In a typical termination or expiration situation, a franchisee is placed on notice that the franchise contract is no longer in effect and is required to de-identify his or her business by removing all signs and other materials bearing the franchisor’s trademarks. Additionally, it is mandatory under the contract for a terminated franchisee to alter the look and feel of the business (known as “trade dress”) to disassociate the former franchise from the franchise company. These changes are required by the franchisor to ensure that the general public no longer associates the former franchised location with the franchise company.
Sometimes, however, a franchisee will refuse to de-identify his or her business and will keep running it as though the franchise agreement was still in place. Because the franchise contract has been terminated, however, the prior franchisee no longer has the franchisor’s permission franchisor to continue using the company’s trademarks, trade dress, systems, and methods of operation. In those circumstances, the franchisor is almost always forced to seek a court order requiring the former franchisee to take down the signs, alter the trade dress, and otherwise force the holdover franchisee to comply with the post-termination obligations under the franchise contract.
Historically, courts have wrestled with the determination of the appropriate measure of monetary damages caused by holdover franchisees. Under the United States Lanham Act (which protects trademark owners), a defendant in a trademark case can be found liable for either simple infringement – that is, unauthorized use of a trademark owned by another – or counterfeiting, which is using a false mark that is either “identical with, or substantially indistinguishable from, a registered mark.” 15 U.S.C. §1127.
In the case of ordinary infringement, a court is given the discretion to award treble (three times) the actual damages suffered to the injured plaintiff. 15 U.S.C. §1117(a). In the case of counterfeiting, a court is required to award to an injured plaintiff either: (a) treble damages incurred by the plaintiff; (b) treble profits obtained by the defendant due to the counterfeiting; or (c) statutory damages ranging from $1,000 to $2,000,000, depending on whether the violation was willful. 15 U.S.C. §1117(b) and (c). As a result, trademark owners often seek claims for counterfeiting – rather than ordinary infringement – as the damages in a counterfeiting case will usually be more significant.

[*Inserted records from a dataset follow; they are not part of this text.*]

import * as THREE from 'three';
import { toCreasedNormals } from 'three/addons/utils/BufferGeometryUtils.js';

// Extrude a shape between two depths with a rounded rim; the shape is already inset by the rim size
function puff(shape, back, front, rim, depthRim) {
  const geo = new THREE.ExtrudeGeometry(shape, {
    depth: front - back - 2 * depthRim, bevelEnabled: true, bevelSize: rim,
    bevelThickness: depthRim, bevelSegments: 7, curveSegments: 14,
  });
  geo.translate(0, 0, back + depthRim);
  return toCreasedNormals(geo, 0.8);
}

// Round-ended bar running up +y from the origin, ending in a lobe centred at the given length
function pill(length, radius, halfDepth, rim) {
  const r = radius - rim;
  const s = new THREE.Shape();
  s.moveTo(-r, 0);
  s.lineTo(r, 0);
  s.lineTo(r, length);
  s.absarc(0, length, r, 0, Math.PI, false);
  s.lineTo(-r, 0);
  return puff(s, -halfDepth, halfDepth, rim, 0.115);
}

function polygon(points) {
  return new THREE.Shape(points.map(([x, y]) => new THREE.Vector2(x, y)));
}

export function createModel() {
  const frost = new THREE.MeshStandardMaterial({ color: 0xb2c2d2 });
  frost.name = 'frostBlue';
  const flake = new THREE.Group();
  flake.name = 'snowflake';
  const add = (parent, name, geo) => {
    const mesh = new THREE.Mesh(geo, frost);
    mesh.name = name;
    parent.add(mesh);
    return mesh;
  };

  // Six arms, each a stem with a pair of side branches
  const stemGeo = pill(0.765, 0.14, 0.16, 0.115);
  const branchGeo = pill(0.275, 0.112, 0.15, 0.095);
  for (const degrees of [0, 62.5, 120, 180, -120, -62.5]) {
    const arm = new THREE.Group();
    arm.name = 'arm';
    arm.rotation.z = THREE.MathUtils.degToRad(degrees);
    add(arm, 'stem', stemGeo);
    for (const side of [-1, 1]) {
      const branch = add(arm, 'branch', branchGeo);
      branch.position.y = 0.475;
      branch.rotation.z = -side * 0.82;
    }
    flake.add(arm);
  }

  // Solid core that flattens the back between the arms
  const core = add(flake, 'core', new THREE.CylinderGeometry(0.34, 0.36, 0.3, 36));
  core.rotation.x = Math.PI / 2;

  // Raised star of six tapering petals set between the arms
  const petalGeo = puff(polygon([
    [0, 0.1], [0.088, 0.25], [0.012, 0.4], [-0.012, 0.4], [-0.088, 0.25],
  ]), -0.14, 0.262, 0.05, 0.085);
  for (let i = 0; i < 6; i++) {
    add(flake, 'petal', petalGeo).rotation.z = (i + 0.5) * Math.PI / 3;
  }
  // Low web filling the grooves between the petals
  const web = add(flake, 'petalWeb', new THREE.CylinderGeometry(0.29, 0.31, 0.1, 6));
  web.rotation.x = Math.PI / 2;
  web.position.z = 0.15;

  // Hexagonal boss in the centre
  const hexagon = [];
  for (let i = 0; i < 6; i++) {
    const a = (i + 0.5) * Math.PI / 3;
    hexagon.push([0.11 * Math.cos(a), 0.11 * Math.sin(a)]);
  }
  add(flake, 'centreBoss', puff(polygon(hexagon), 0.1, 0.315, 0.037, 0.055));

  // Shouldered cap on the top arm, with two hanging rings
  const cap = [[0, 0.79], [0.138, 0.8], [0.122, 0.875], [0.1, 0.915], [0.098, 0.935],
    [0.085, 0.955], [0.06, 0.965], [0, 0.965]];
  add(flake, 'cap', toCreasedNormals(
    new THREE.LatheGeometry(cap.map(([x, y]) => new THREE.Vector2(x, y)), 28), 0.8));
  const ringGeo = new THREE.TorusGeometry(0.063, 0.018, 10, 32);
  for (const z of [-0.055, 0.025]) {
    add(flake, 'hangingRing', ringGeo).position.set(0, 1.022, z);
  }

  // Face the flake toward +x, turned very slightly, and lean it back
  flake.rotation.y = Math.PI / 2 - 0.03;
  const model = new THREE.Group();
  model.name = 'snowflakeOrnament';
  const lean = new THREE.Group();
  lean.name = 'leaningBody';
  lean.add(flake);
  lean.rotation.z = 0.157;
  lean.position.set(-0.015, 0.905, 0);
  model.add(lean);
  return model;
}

In the recent case Century 21 Real Estate, LLC v. Destiny Real Estate Properties, 2011 WL 6736060 (N.D. Ind., Dec. 19, 2011), the United States District Court for the Northern District of Indiana faced the question of the proper measure of damages where a franchisee continued to use Century 21’s mark after being terminated. The Court considered the argument that the holdover franchisee’s use of the trademark was not actually “counterfeit” because the mark the franchisee used was actually, at one time, authorized by the franchisor (in other words, pre-termination the marks used by the franchisee were genuine). In rejecting that argument, the Court noted that it could:
[C]onceive of no reason why an ex-franchisee should escape liability for counterfeiting simply because that person had access to a franchisor's original marks because of the former relationship and therefore did not need to reproduce an identical or substantially similar mark. Indeed, as [General Elec. Co. v. Speicher, 877 F.2d 531 (7th Cir. 1989)] points out, the risk of confusion is greater when an original mark is used to designate inauthentic goods or services.
Century 21, 2011 WL 6736060, at *4. As a result, the Court found that the holdover franchisee’s unauthorized, post-termination use of Century 21’s marks constituted counterfeiting within the meaning of the Lanham Act. Id. The Court awarded the franchisor damages in the amount of two times the fees lost by the company due to the counterfeiting, plus liquidated damages as required by the parties’ franchise agreement.
There is some disagreement between courts on the issue; notably, in U.S. Structures, Inc. v. J.P. Structures, Inc., 130 F.3d 1185 (6th Cir. 1997)), the U.S. Court of Appeals for the Sixth Circuit reached the opposite result, in finding that a holdover franchisee’s use of a genuine trademark could not counterfeiting. However, if it is upheld and followed by other courts, Century 21 v. Destiny potentially represents an important new development in franchise case law. For franchisors, the case provides a potentially powerful new tool in dealing with holdover franchisees. For franchisees, the case serves as a strong warning about the potential consequences of refusing to de-identify their businesses after termination.